Were the injured persons homeless? Or were they housed people forced to walk or bicycle, scoot, etc. in the street because sidewalks or bike lanes were blocked by tents, vehicles or associated refuse?
Our city’s tolerance for the continued seizure and abuse of public property has put my life at risk. How about yours?
Drugs are the root of the problem. That’s not to say all people on drugs are bad or stupid people. Many who are addicted to opioids started with prescribed oxycontin, etc. Dating back to the late 90s certain doctors overprescribed such drugs, causing countless thousands to become addicts. Then there’s also people who tried what they thought were more mild drugs but have increasingly become laced with more hardcore drugs. Or, yes, sometimes people were in a bad place in life and made a stupid decision to try hardcore drugs, quickly making them long-term addicts. To further compound the problem, drugs like heroin are now dirt cheap.
I read an article that discussed the numerous American soldiers (and soldiers of other countries) who became addicted to heroin overseas during the Vietnam War. The one thing that worked to break the addiction was to relocate large groups thousands of miles where they had no access to those drugs. Often they worked on farms. They must have suffered excruciating withdrawal in the short term, but not long after, the soldiers had their lives back. Sometimes tough love is the only viable solution.

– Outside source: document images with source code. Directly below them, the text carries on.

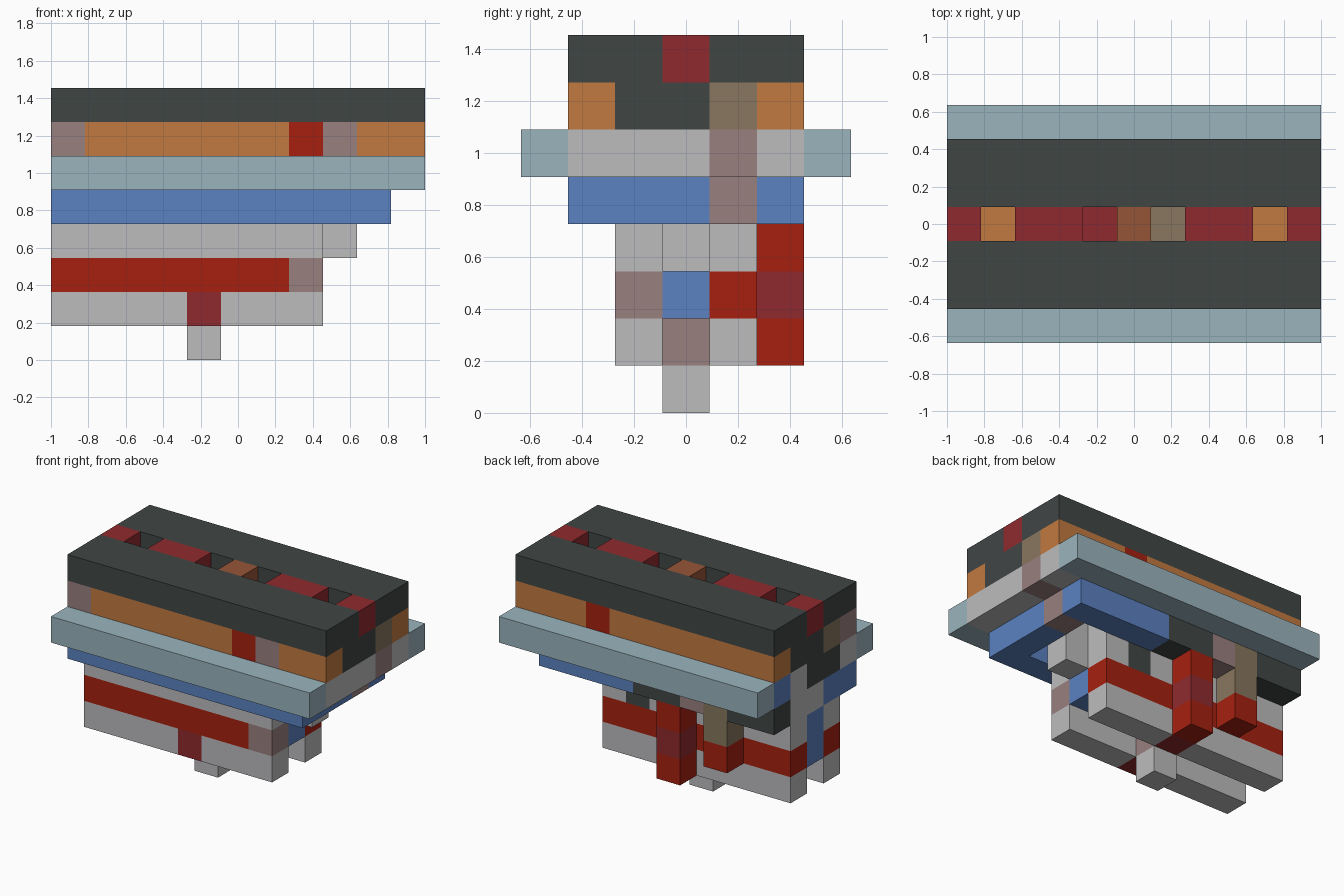
import bpy, bmesh
from mathutils import Vector

cube = bpy.data.objects.get("Cube")
if cube:
    bpy.data.objects.remove(cube, do_unlink=True)

UNIT = 2 / 11                        # edge of one block
ORIGIN = Vector((-5.5, -3.5, 0))     # corner of the block grid


def linear(c):
    c /= 255
    return c / 12.92 if c <= 0.04045 else ((c + 0.055) / 1.055) ** 2.4


PALETTE = {
    "charcoal": (64, 70, 69), "orange": (194, 122, 65),
    "pale_blue": (155, 180, 190), "blue": (91, 130, 193),
    "grey": (188, 188, 190), "red": (166, 32, 15),
    "maroon": (143, 42, 46), "mauve": (154, 128, 128),
    "taupe": (136, 119, 94), "brown": (150, 85, 55),
}
NAMES = list(PALETTE)
MATERIALS = []
for name, rgb in PALETTE.items():
    mat = bpy.data.materials.new(name)
    mat.use_nodes = True
    color = [linear(c) for c in rgb] + [1]
    mat.diffuse_color = color
    bsdf = mat.node_tree.nodes["Principled BSDF"]
    bsdf.inputs["Base Color"].default_value = color
    bsdf.inputs["Roughness"].default_value = 0.8
    MATERIALS.append(mat)

blocks = {}                          # grid cell -> (part, colour)


def span(v):
    return range(v[0], v[1] + 1) if isinstance(v, tuple) else (v,)


def fill(part, color, x, y, z):
    """Fill a run of blocks; later fills repaint earlier ones."""
    for i in span(x):
        for j in span(y):
            for k in span(z):
                blocks[i, j, k] = (part, color)


# Top slab with a slotted centre strip
fill("top_slab", "charcoal", (0, 10), (1, 5), 7)
fill("top_slab", "maroon", (0, 10), 3, 7)
fill("top_slab", "brown", 5, 3, 7)
for x in (1, 4, 6, 9):
    del blocks[x, 3, 7]

# Orange band, with the slot floors
fill("orange_band", "charcoal", (0, 10), (2, 4), 6)
for y in (1, 5):
    fill("orange_band", "orange", (0, 10), y, 6)
    fill("orange_band", "red", 7, y, 6)
for x in (0, 8):
    fill("orange_band", "mauve", x, 1, 6)
for x in (1, 9):
    fill("orange_band", "orange", x, 3, 6)
fill("orange_band", "maroon", 4, 3, 6)
for x, y in ((6, 3), (10, 4), (0, 2)):
    fill("orange_band", "taupe", x, y, 6)

# Wide plate with pale side rails
fill("wide_plate", "grey", (0, 10), (1, 5), 5)
for y in (0, 6):
    fill("wide_plate", "pale_blue", (0, 10), y, 5)
fill("wide_plate", "mauve", 10, 4, 5)
fill("wide_plate", "charcoal", 0, (2, 3), 5)
fill("wide_plate", "blue", 0, 5, 5)

# Blue frame around a grey core
fill("blue_frame", "blue", (0, 9), (1, 5), 4)
fill("blue_frame", "grey", (0, 8), (3, 4), 4)
fill("blue_frame", "mauve", 9, 4, 4)
fill("blue_frame", "charcoal", (0, 5), 5, 4)
fill("blue_frame", "mauve", 3, 5, 4)
fill("blue_frame", "taupe", 2, 5, 4)
for y in (2, 4):
    del blocks[8, y, 4]

# Front and rear walls of the lower body
for part, y in (("front_wall", 2), ("rear_wall", 4)):
    fill(part, "grey", (0, 7), y, (1, 3))
    fill(part, "red", (0, 7), y, 2)
    fill(part, "maroon", 4, y, 1)
fill("front_wall", "mauve", 7, 2, 2)
fill("rear_wall", "charcoal", 6, 4, 3)

# Core between the walls, with an end stub and a foot
fill("inner_core", "grey", (0, 7), 3, 3)
fill("inner_core", "blue", (0, 7), 3, 2)
fill("inner_core", "blue", 0, 3, 3)
fill("inner_core", "mauve", 4, 3, 1)
fill("end_stub", "grey", 8, 3, 3)
fill("foot", "grey", 4, 3, 0)

# Two hanging posts on the back
fill("long_post", "red", 4, 5, (1, 3))
fill("long_post", "maroon", 4, 5, 2)
fill("short_post", "taupe", 2, 5, 3)
fill("short_post", "red", 2, 5, 2)


def build(part):
    """Make one object from the exposed faces of a part's blocks."""
    bm = bmesh.new()
    for cell, (owner, color) in blocks.items():
        if owner != part:
            continue
        for axis in range(3):
            for side in (0, 1):
                near = list(cell)
                near[axis] += 2 * side - 1
                if tuple(near) in blocks:
                    continue
                u, v = (axis + 1) % 3, (axis + 2) % 3
                corners = []
                for a, b in ((0, 0), (1, 0), (1, 1), (0, 1)):
                    p = Vector(cell)
                    p[axis] += side
                    p[u] += a
                    p[v] += b
                    corners.append(bm.verts.new((p + ORIGIN) * UNIT))
                if not side:
                    corners.reverse()
                bm.faces.new(corners).material_index = NAMES.index(color)
    bmesh.ops.remove_doubles(bm, verts=bm.verts[:], dist=0.001)
    bmesh.ops.dissolve_limit(bm, angle_limit=0.01, verts=bm.verts[:],
                             edges=bm.edges[:], delimit={"MATERIAL"})
    mesh = bpy.data.meshes.new(part)
    bm.to_mesh(mesh)
    bm.free()
    for mat in MATERIALS:
        mesh.materials.append(mat)
    bpy.context.collection.objects.link(bpy.data.objects.new(part, mesh))


for part in dict.fromkeys(owner for owner, _ in blocks.values()):
    build(part)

That diagnosis and prescription will be immediately be rejected by the homeless industrial complex and its supporters. It makes too much sense and would threaten their claim to the moral high ground and their funding.
I must have missed something. I thought to support an industrial complex someone needs to be making gobs of money. As far as I can tell the homeless situation just costs many parts of society lots of money. So who’s on the in making all this money?
Heads of non-profits and the owners of construction companies.